SKAAREN, WARREN EDWARD (1946–1990). Warren Edward Skaaren, Austin screenwriter and film executive, was born on March 9, 1946, in Rochester, Minnesota, where he attended public school. An excellent student, he earned the badge of Eagle Scout and in 1964 won the state "Radio Speaking Championship" while still in high school. From 1965 to 1967 he attended Rochester Community College, where he served as student body president and received the "Champion Citizen Award." In 1967 Skaaren transferred to Rice University in Houston. There he edited the Hanszen College newsletter, was elected president of the student body, and received the Hugh Cameron Award. He graduated from Rice in 1969 with a bachelor of arts degree. His primary talents included metal sculpting, poetry, and dramatics. After college he married Helen Griffin. From 1969 to 1971 he worked for Governor Preston Smith, first as chief Human Resources Analyst and then as Urban Development Coordinator. It was in the latter job that he conceived of the idea of establishing a Texas Film Commission. He served as the commission's first director from 1971 to 1974. During his tenure he set up the commission's daily operations and its long-range goals and published its first annual production manual. In 1974 Skaaren left the Film Commission and became chairman of FPS, Incorporated, of Dallas, a film and television studio and production service. For more that a decade FPS provided equipment, personnel, and production services for the CBS-TV series "Dallas," as well as for sixty other features, including the Oscar-winning film "Tender Mercies." During the 1970s Skaaren wrote and directed two PBS documentaries: "Fireworks," starring George Plimpton, and "A Special Place," a history of the efforts to preserve the San Antonio River and build its famous riverwalk. He also played a key role in a group of friends' endeavor, by suggesting they rename their film Leatherface and call it The Texas Chainsaw Massacre. During the 1970s he also traveled to India and Tibet doing research for his screenplay Of East and West.
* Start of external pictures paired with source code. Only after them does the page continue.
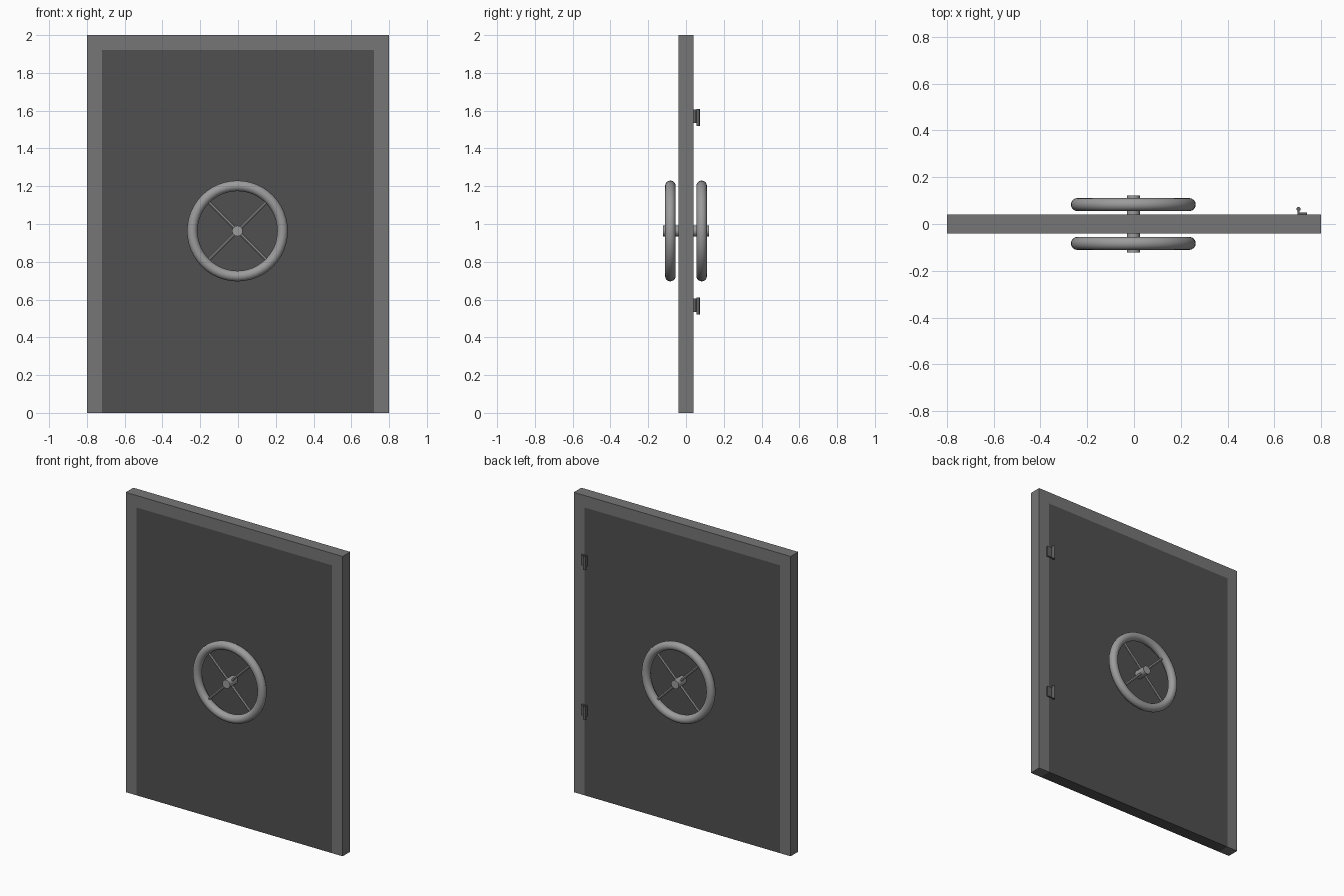
import bpy, math
from mathutils import Vector

if "Cube" in bpy.data.objects:
    bpy.data.objects.remove(bpy.data.objects["Cube"])


def material(name, v):
    m = bpy.data.materials.new(name)
    m.diffuse_color = (v, v, v, 1)
    m.use_nodes = True
    m.node_tree.nodes["Principled BSDF"].inputs["Base Color"].default_value = m.diffuse_color
    return m


FRAME = material("frame_grey", 0.18)
DOOR = material("door_grey", 0.08)
WHEEL = material("wheel_grey", 0.33)
HINGE = material("hinge_grey", 0.12)


def finish(name, mat, smooth=False):
    ob = bpy.context.object
    ob.name = name
    ob.data.materials.append(mat)
    if smooth:
        bpy.ops.object.shade_smooth_by_angle()
    return ob


def box(name, mat, x0, x1, y0, y1, z0, z1):
    bpy.ops.mesh.primitive_cube_add(
        size=1, location=((x0 + x1) / 2, (y0 + y1) / 2, (z0 + z1) / 2))
    bpy.context.object.scale = (x1 - x0, y1 - y0, z1 - z0)
    bpy.ops.object.transform_apply(location=False, rotation=False, scale=True)
    return finish(name, mat)


def rod(name, mat, a, b, r, sides=24):
    a, b = Vector(a), Vector(b)
    d = b - a
    bpy.ops.mesh.primitive_cylinder_add(
        vertices=sides, radius=r, depth=d.length, location=(a + b) / 2,
        rotation=d.to_track_quat('Z', 'Y').to_euler())
    return finish(name, mat, True)


# Frame: one inverted-U profile, extruded through the wall thickness
profile = [(-.8, 0), (-.8, 2), (.8, 2), (.8, 0),
           (.72, 0), (.72, 1.92), (-.72, 1.92), (-.72, 0)]
mesh = bpy.data.meshes.new("door_frame")
n = len(profile)
verts = [(x, y, z) for y in (-.04, .04) for x, z in profile]
faces = [(0, 1, 6, 7), (1, 2, 5, 6), (2, 3, 4, 5)]
faces += [tuple(i + n for i in reversed(f)) for f in faces]
faces += [(i, i + n, (i + 1) % n + n, (i + 1) % n) for i in range(n)]
mesh.from_pydata(verts, [], [f[::-1] for f in faces])
mesh.materials.append(FRAME)
frame = bpy.data.objects.new("door_frame", mesh)
bpy.context.collection.objects.link(frame)

# Door panel, flush with the frame
box("door_panel", DOOR, -.72, .72, -.04, .04, 0, 1.92)

# Hand wheels on both faces
CX, CZ = -.003, .963
for label, s in (("front", -1), ("back", 1)):
    y = s * .083
    bpy.ops.mesh.primitive_torus_add(
        major_segments=48, minor_segments=16, major_radius=.239,
        minor_radius=.028, location=(CX, y, CZ), rotation=(math.pi / 2, 0, 0))
    finish(label + "_wheel_rim", WHEEL, True)
    rod(label + "_wheel_hub", WHEEL, (CX, s * .038, CZ), (CX, s * .121, CZ), .028)
    for k, dx in enumerate((1, -1)):
        h = .165
        rod(f"{label}_wheel_spoke_{k}", WHEEL, (CX - h * dx, y, CZ - h),
            (CX + h * dx, y, CZ + h), .008, 12)

# Hinges on the back face: wall leaf, knuckle web and pin
for label, z in (("lower", .52), ("upper", 1.52)):
    box(label + "_hinge_leaf", HINGE, .70, .74, .039, .05, z + .015, z + .085)
    box(label + "_hinge_web", HINGE, .70, .708, .045, .062, z + .015, z + .085)
    rod(label + "_hinge_pin", HINGE, (.704, .064, z), (.704, .064, z + .09), .009, 16)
In the early 1980s Skaaren wrote and directed the featurelength documentary film Breakaway, about a modern-day Thoreau living in the Brook Mountains in Alaska. In 1984 he cowrote Fire With Fire (1985), a feature film for Paramount Pictures. In 1985 he was associate producer and uncredited screenwriter on the blockbuster film Topgun (1986) starring Tom Cruise, for Paramount Pictures. This was followed in rapid succession by Beetlejuice (1987) for Warner Brothers, Beverly Hills Cop II (1988) for Paramount Pictures, and Batman (1989) for Warner Brothers. In addition to these films he wrote numerous unproduced screenplays, including Flawless (1986) for Jane Fonda, and The Crimson Eagle (1988) for Michael Douglas. In addition to his film interests Skaaren was a popular speaker and lecturer and avid environmentalist. He also supported various civic and cultural organizations, including the Travis County Foster Parents Association, the Deborah Hay Dance Company, and the East-West Center of Austin. Warren Skaaren died in Austin, on December 28, 1990.
Austin American-Statesman, December 30, 1990. Austin Chronicle, August 11, 1989. Chicago Tribune, March 6, 1990. Texas Monthly, September, 1989.
The following, adapted from the Chicago Manual of Style, 15th edition, is the preferred citation for this article.William E. Bard, "ADAMS, WALTER R.," Handbook of Texas Online (http://www.tshaonline.org/handbook/online/articles/fad08), accessed March 19, 2015. Uploaded on June 9, 2010. Published by the Texas State Historical Association.